In 1901 the Australian colonies came together to form a new nation which, for the next twenty-six years, was governed from Melbourne. It was a small city, a place where people knew each other - not just the people who mattered, but those who didn’t yet - where small changes loomed large and the import of big changes could scarcely be imagined. Yet in the extraordinary first quarter of the twentieth century, as the world lurched headlong into a new era, this overgrown town, in all but name the nation’s capital, oversaw the birth of modern Australia.
In Capital, Kristin Otto describes how it happened. She looks at the developments that shaped the world we know today: from the story of Helena Rubinstein and the invention of the cosmetics industry to the world’s first feature film to confectionery king Mac Robertson, packaging pioneer and author of the city’s first motor car fatality. And she traces, with the lightest of touches, the web of influence, friendship and sheer coincidence that held it all together.
For anyone who knows Melbourne, Capital will be a fascinating conversation with an old friend. For anyone who doesn’t, it will be a revelation.

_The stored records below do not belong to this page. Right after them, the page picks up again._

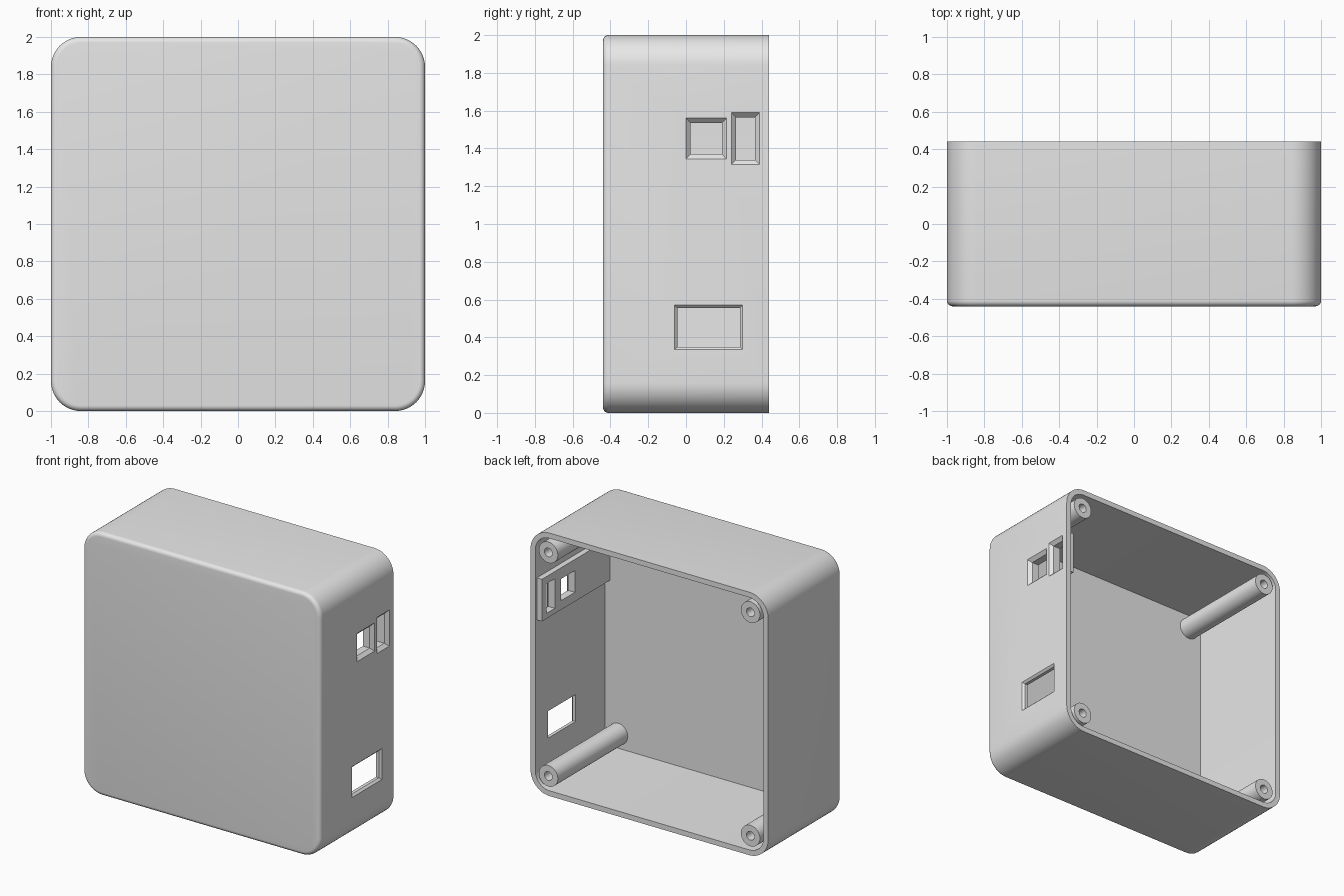
import bpy, bmesh, math
from mathutils import Vector

HALF, FRONT, BACK = 1.0, -0.44, 0.44
WALL, RADIUS = 0.04, 0.16

cube = bpy.data.objects.get("Cube")
if cube:
    bpy.data.objects.remove(cube, do_unlink=True)

grey = bpy.data.materials.new("light_grey")
grey.use_nodes = True
grey.diffuse_color = (0.8, 0.8, 0.8, 1)
grey.node_tree.nodes["Principled BSDF"].inputs["Base Color"].default_value = (0.8, 0.8, 0.8, 1)


def loft(name, rings):
    """Solid skinned through matching rings of points and capped at both ends."""
    bm = bmesh.new()
    loops = [[bm.verts.new(p) for p in ring] for ring in rings]
    n = len(loops[0])
    for a, b in zip(loops, loops[1:]):
        for i in range(n):
            j = (i + 1) % n
            bm.faces.new((a[i], a[j], b[j], b[i]))
    bm.faces.new(loops[0][::-1])
    bm.faces.new(loops[-1])
    bmesh.ops.recalc_face_normals(bm, faces=bm.faces)
    mesh = bpy.data.meshes.new(name)
    bm.to_mesh(mesh)
    bm.free()
    mesh.materials.append(grey)
    ob = bpy.data.objects.new(name, mesh)
    bpy.context.collection.objects.link(ob)
    return ob


def rounded_square(half, radius, y, steps=12):
    points = []
    for k, (sx, sz) in enumerate([(1, 1), (-1, 1), (-1, -1), (1, -1)]):
        for i in range(steps + 1):
            a = math.radians(90) * (k + i / steps)
            points.append(Vector((sx * (half - radius) + radius * math.cos(a), y,
                                  1 + sz * (half - radius) + radius * math.sin(a))))
    return points


def circle(x, z, radius, y, sides=32):
    angles = [math.tau * i / sides for i in range(sides)]
    return [Vector((x + radius * math.cos(a), y, z + radius * math.sin(a))) for a in angles]


def side_rectangle(x, y0, y1, z0, z1, inset=0):
    y0, y1, z0, z1 = y0 + inset, y1 - inset, z0 + inset, z1 - inset
    return [Vector((x, y, z)) for y, z in ((y0, z0), (y1, z0), (y1, z1), (y0, z1))]


def combine(target, tool, operation):
    tool.hide_render = True
    mod = target.modifiers.new(operation.lower(), 'BOOLEAN')
    mod.operation, mod.solver, mod.object = operation, 'EXACT', tool
    bpy.context.view_layer.objects.active = target
    bpy.ops.object.modifier_apply(modifier=mod.name)
    bpy.data.objects.remove(tool, do_unlink=True)


def smooth(ob):
    bpy.ops.object.select_all(action='DESELECT')
    ob.select_set(True)
    bpy.context.view_layer.objects.active = ob
    bpy.ops.object.shade_smooth_by_angle(angle=math.radians(30))


# Case body with a rounded front edge
EDGE = 0.03
rings = []
for i in range(7):
    a = math.radians(90) * i / 6
    inset = EDGE * (1 - math.sin(a))
    rings.append(rounded_square(HALF - inset, RADIUS - inset, FRONT + EDGE * (1 - math.cos(a))))
rings.append(rounded_square(HALF, RADIUS, BACK))
case = loft("case_shell", rings)

# Hollow interior, open at the back
inner = HALF - WALL
floor = FRONT + WALL
combine(case, loft("cavity", [rounded_square(inner, RADIUS - WALL, y) for y in (floor, BACK + 0.1)]),
        'DIFFERENCE')

# Thickened strip inside the left wall, behind the upper ports
PAD = 0.918
combine(case, loft("port_pad", [side_rectangle(x, floor - 0.02, 0.42, 1.3, 1.62)
                                for x in (PAD, HALF - 0.02)]), 'UNION')

# Chamfered port openings: y range, z range, chamfer
ports = [
    (0.0, 0.215, 1.345, 1.56, 0.025),
    (0.24, 0.39, 1.315, 1.59, 0.025),
    (-0.06, 0.3, 0.335, 0.57, 0.015),
]
for y0, y1, z0, z1, c in ports:
    cutter = loft("port_cutter", [
        side_rectangle(HALF + c, y0, y1, z0, z1, -c),
        side_rectangle(HALF - c, y0, y1, z0, z1, c),
        side_rectangle(PAD - 0.05, y0, y1, z0, z1, c),
    ])
    combine(case, cutter, 'DIFFERENCE')
smooth(case)

# Four screw posts with blind holes, one near each corner
POST, HOLE, DEPTH, OFFSET = 0.08, 0.033, 0.3, 0.85
for sx, side in ((1, "left"), (-1, "right")):
    for sz, level in ((1, "upper"), (-1, "lower")):
        profile = [(POST, floor - 0.01), (POST, BACK), (HOLE, BACK), (HOLE, BACK - DEPTH)]
        post = loft(f"screw_post_{level}_{side}",
                    [circle(sx * OFFSET, 1 + sz * OFFSET, r, y) for r, y in profile])
        smooth(post)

Social Laboratory 1908-1910
To 1914, 1911-1914
Great War 1914-1916
Cafe Australia 1916-1918
After All That